A Garden

We walked to the store marked “Seafood” and placed our order. Eve swiped her wrist to pay and we all gathered under a large outdoor pavilion furnished with hundreds of tables. Families and couples were scattered about so we sat near the edge, far enough away that our conversation couldn’t be easily overheard, and ate.

“This shrimp is so good.” Eve wiped her face. “I was famished.”

“I read in history that people used to actually go hungry.” david spoke through small mounds of mush. “Centuries ago. There wasn’t enough food or something. Can you imagine? Being hungry and not having any food?” He shuddered at the thought.

“Can I try some of that?” Lina had ordered smoked fish, but looked curiously at my fried shrimp.

“It’s just mashed potatoes,” I said. She laughed—the birthday prank had been her idea—and stood up to slap my arm with the back of her hand before stealing a shrimp off my plate.

“Wow, this is actually really good.” Her mouth full, she grabbed another.

“Stop doing that.” david’s voice was stern. I looked at him in surprise. “don’t share. Just…stop, you’re gonna get us in trouble.”

“In trouble with who? The food police?” “No. Just the regular police.”

“Why can’t—”

“Just drop it.”

Lina sighed and put back the shrimp she had stolen off my plate.

“Good.” I grinned, trying to play it off. “I didn’t want to have to stab you in the hand with my fork if you tried to steal my food again.” Lina rolled her eyes. “You could try. I’m fast as lightning.” She moved her hand rapidly in front of my face to demonstrate her powers.

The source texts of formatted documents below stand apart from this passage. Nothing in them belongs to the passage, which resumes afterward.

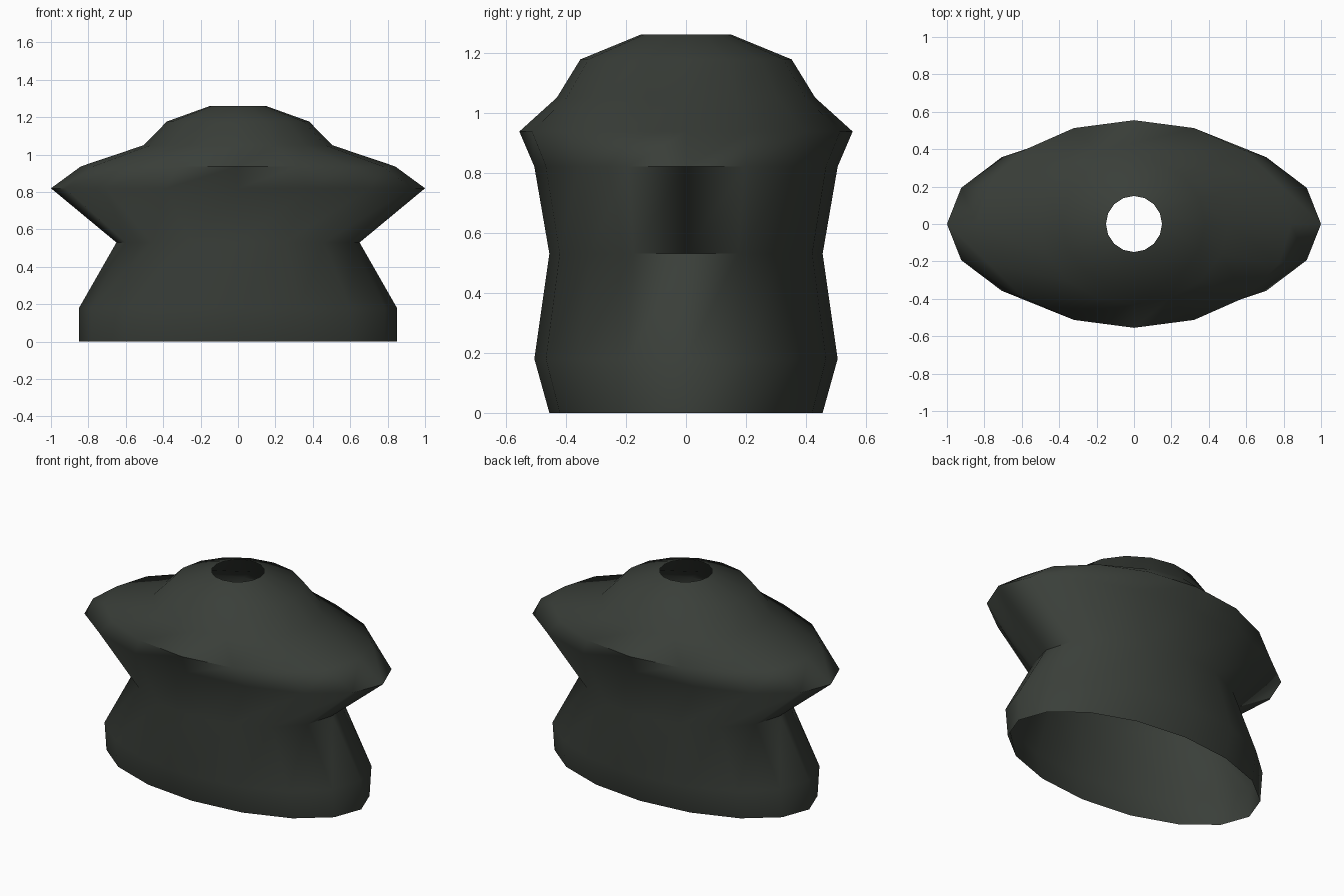
import bpy, bmesh
from math import cos, sin, tau

if "Cube" in bpy.data.objects:
    bpy.data.objects.remove(bpy.data.objects["Cube"])

SIDES = 16
# Elliptical cross-sections: height, half width, half depth
RINGS = [
    (0.00, 0.85, 0.455),
    (0.18, 0.85, 0.505),
    (0.53, 0.65, 0.455),
    (0.82, 1.00, 0.505),
    (0.937, 0.84, 0.555),
    (1.05, 0.505, 0.43),
    (1.177, 0.38, 0.352),
    (1.26, 0.15, 0.15),
]

# Torso shell, open at the neck and the waist
bm = bmesh.new()
loops = [[bm.verts.new((a * cos(tau * i / SIDES), b * sin(tau * i / SIDES), z))
          for i in range(SIDES)] for z, a, b in RINGS]
for low, high in zip(loops, loops[1:]):
    for i in range(SIDES):
        j = (i + 1) % SIDES
        bm.faces.new((low[i], low[j], high[j], high[i]))

mesh = bpy.data.meshes.new("torso_shell")
bm.to_mesh(mesh)
bm.free()
torso = bpy.data.objects.new("torso_shell", mesh)
bpy.context.collection.objects.link(torso)

# Dark grey-green colour
mat = bpy.data.materials.new("dark_grey_green")
mat.diffuse_color = (0.042, 0.049, 0.041, 1)
mat.use_nodes = True
mat.node_tree.nodes["Principled BSDF"].inputs["Base Color"].default_value = mat.diffuse_color
mesh.materials.append(mat)

# Smooth shading with the tightest folds kept sharp
bpy.context.view_layer.objects.active = torso
torso.select_set(True)
bpy.ops.object.shade_smooth_by_angle(angle=1.2)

“I’m like a shrimp ninja.” I laughed and brushed her away.

“You know what sounds good right now? Grilled squash and jalapeños. Fresh picked.” Lina wrinkled her nose as I knew she would, and I chuckled. She never could stand squash.

“That sounds disgusting. You know what sounds good? Fresh strawberries.” She looked at the food on her plate with a scowl as if it suddenly didn’t meet her standards. Then she remembered herself, smiled, and said loudly, “But this food is amazing!”

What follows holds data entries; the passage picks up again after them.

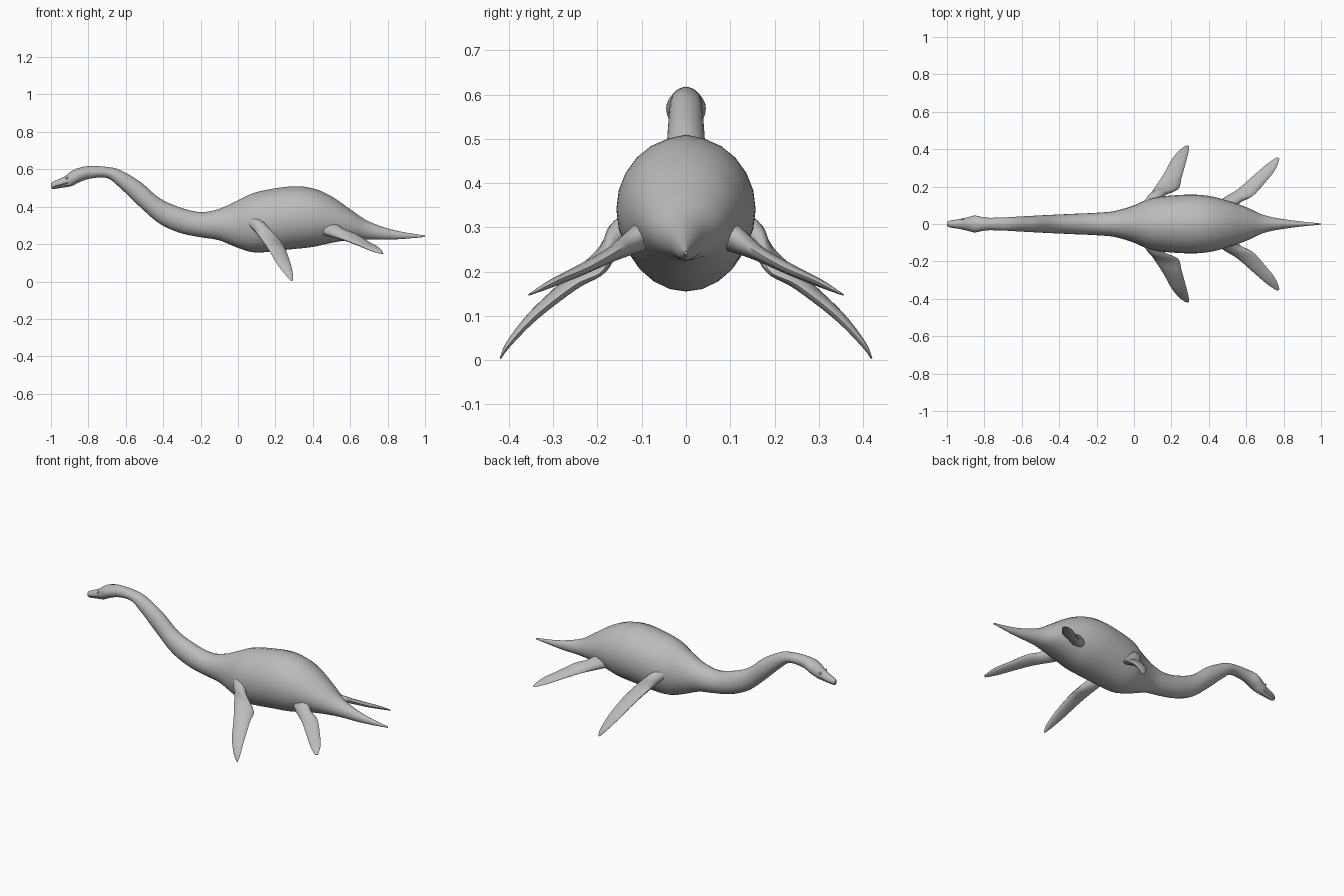
import bpy
import bmesh
from math import sin, cos, pi
from mathutils import Vector

default_cube = bpy.data.objects.get("Cube")
if default_cube:
    bpy.data.objects.remove(default_cube, do_unlink=True)

# Single skin colour
skin = bpy.data.materials.new("grey_skin")
skin.use_nodes = True
colour = (0.5, 0.5, 0.5, 1)
skin.diffuse_color = colour
skin.node_tree.nodes["Principled BSDF"].inputs["Base Color"].default_value = colour


def smooth_rows(rows, steps):
    """Pass a Catmull-Rom spline through rows of equal length."""
    padded = [rows[0]] + rows + [rows[-1]]
    result = []
    for a, b, c, d in zip(padded, padded[1:], padded[2:], padded[3:]):
        for step in range(steps):
            t = step / steps
            result.append([
                q + t / 2 * (r - p + t * (2 * p - 5 * q + 4 * r - s
                                          + t * (3 * (q - r) + s - p)))
                for p, q, r, s in zip(a, b, c, d)])
    return result + [list(rows[-1])]


def loft(name, rings, angle=0.7):
    """Skin a list of closed rings, capping both ends."""
    bm = bmesh.new()
    loops = [[bm.verts.new(point) for point in ring] for ring in rings]
    for lower, upper in zip(loops, loops[1:]):
        for i in range(len(lower)):
            j = (i + 1) % len(lower)
            bm.faces.new((lower[i], lower[j], upper[j], upper[i]))
    bm.faces.new(loops[0])
    bm.faces.new(loops[-1])
    bmesh.ops.recalc_face_normals(bm, faces=bm.faces)
    mesh = bpy.data.meshes.new(name)
    bm.to_mesh(mesh)
    bm.free()
    obj = bpy.data.objects.new(name, mesh)
    bpy.context.collection.objects.link(obj)
    finish(obj, angle)
    return obj


def finish(obj, angle=0.7):
    obj.data.materials.clear()
    obj.data.materials.append(skin)
    bpy.ops.object.select_all(action="DESELECT")
    obj.select_set(True)
    bpy.context.view_layer.objects.active = obj
    bpy.ops.object.shade_smooth_by_angle(angle=angle)


# Head, neck, trunk and tail: position, top, bottom, half width
profile = [
    (-1, .525, .50, .008), (-.985, .535, .495, .018),
    (-.93, .56, .503, .027), (-.89, .59, .51, .036),
    (-.85, .607, .53, .045), (-.79, .617, .55, .034),
    (-.7, .612, .553, .035), (-.63, .595, .50, .039),
    (-.52, .53, .395, .045), (-.42, .445, .31, .05),
    (-.31, .395, .26, .055), (-.2, .37, .237, .06),
    (-.1, .387, .22, .07), (0, .432, .18, .1),
    (.1, .475, .155, .14), (.28, .505, .172, .157),
    (.4, .495, .185, .15), (.5, .453, .207, .125),
    (.6, .385, .222, .09), (.7, .32, .225, .046),
    (.84, .273, .225, .02), (1, .246, .238, .003)]
SIDES = 24
rings = []
for x, top, bottom, width in smooth_rows(profile, 5):
    ring = []
    for i in range(SIDES):
        a = 2 * pi * i / SIDES
        side, up = sin(a), cos(a)
        if i == 0:
            up += 0.02      # spine ridge
        if x < -.9 and i in (8, 16):
            side *= 0.8     # mouth crease
        ring.append((x, width * side,
                     (top + bottom) / 2 + (top - bottom) / 2 * up))
    rings.append(ring)
loft("body", rings)


# Flippers: leading point, trailing point and thickness along the limb
def flipper(name, stations, mirror):
    rings = []
    for row in smooth_rows(stations, 5):
        lead, trail, thick = Vector(row[:3]), Vector(row[3:6]), row[6]
        normal = (trail - lead).cross(Vector((0.5, 0.7, -0.6))).normalized()
        ring = []
        for i in range(12):
            a = 2 * pi * i / 12
            p = lead.lerp(trail, (1 - cos(a)) / 2) + normal * thick * sin(a)
            ring.append((p.x, p.y * mirror, p.z))
        rings.append(ring)
    loft(name, rings, 1)


front = [
    (.04, .09, .31, .13, .09, .33, .04),
    (.08, .15, .28, .16, .155, .29, .028),
    (.115, .2, .24, .235, .185, .205, .02),
    (.16, .27, .175, .255, .25, .17, .016),
    (.205, .35, .1, .28, .34, .1, .012),
    (.25, .4, .04, .294, .4, .035, .007),
    (.283, .42, .004, .292, .419, .004, .002)]
rear = [
    (.41, .08, .27, .53, .07, .31, .04),
    (.48, .135, .25, .57, .12, .275, .026),
    (.56, .19, .225, .635, .15, .25, .017),
    (.64, .26, .195, .7, .22, .21, .013),
    (.71, .32, .165, .755, .29, .18, .009),
    (.765, .357, .147, .778, .348, .15, .002)]
for label, mirror in (("left", 1), ("right", -1)):
    flipper("front_flipper_" + label, front, mirror)
    flipper("rear_flipper_" + label, rear, mirror)
    # Eyes set low in the skull
    bpy.ops.mesh.primitive_uv_sphere_add(
        segments=12, ring_count=8, radius=.007,
        location=(-.915, mirror * .026, .555))
    eye = bpy.context.object
    eye.name = "eye_" + label
    finish(eye)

“Fresh strawberries?” Eve creased her forehead. “Where do you get fresh strawberries?”

For once I got to raise an eyebrow at her. I remembered, however, what happened the last time I used this word, and whispered so only the four of us could hear. “A garden.”

David’s head shot up to stare at me. Eve coughed and dug in her food. Lina frowned as she looked from one to the other. I rolled my eyes. I was sick of innocuous words eliciting absurd reactions.

“Someone explain,” I sighed. I rubbed my temple with my fingers. I was getting a headache.

“We’re not allowed gardens.” Eve’s words trembled. “Please stop talking about it. Someone might hear.”

I looked around, arms outstretched at the empty spaces around us. “Who’s gonna hear?” I was whispering, but it was loud. “And why can’t I have a garden? Why can’t I just say the word ‘garden’?”

Eve took a deep breath. “Just…keep your voice down, okay?” I propped my head on my fingers and sighed. This charade was getting old. “The government is in charge of all the food. They just want to make sure we’re healthy and get enough to eat. There was some bad seed a long time ago and a bunch of people got sick.”

“Bad seed? That’s not a thing.”

“I don’t remember exactly, I don’t like history class. They grow the crops so we don’t have to. It’s easier. Safer. No one gets hurt. They’re worried about people having their own gardens. They don’t want bad seed to spread. Or something.”

“I grew crops my entire life. We never got sick from it.”

“I don’t know, Zay.” My name was sour on her lips. “It’s just easier this way. Them growing everything.”


She looked at me as if the question had never occurred to her and she couldn’t believe it would ever occur to me. “Why not? You’re eating. It’s healthy. You’re not hungry. No one’s hungry. Why does it matter?”

I didn’t know how to put into words the feeling of watching a tomato plant go from seed to stalk. Of checking every day to see how big it is, picking it just as it’s ripe, cutting it up, building a fire and grilling it. There’s no word to describe the almost supernatural fresh taste of a wild banana. I stared at her for a moment, but sighed and shook my head. There was no way to explain what she was missing. Because she was right. She wasn’t hungry. Everyone was healthy. The food was good. Meals were easy. Why would anyone want it to change?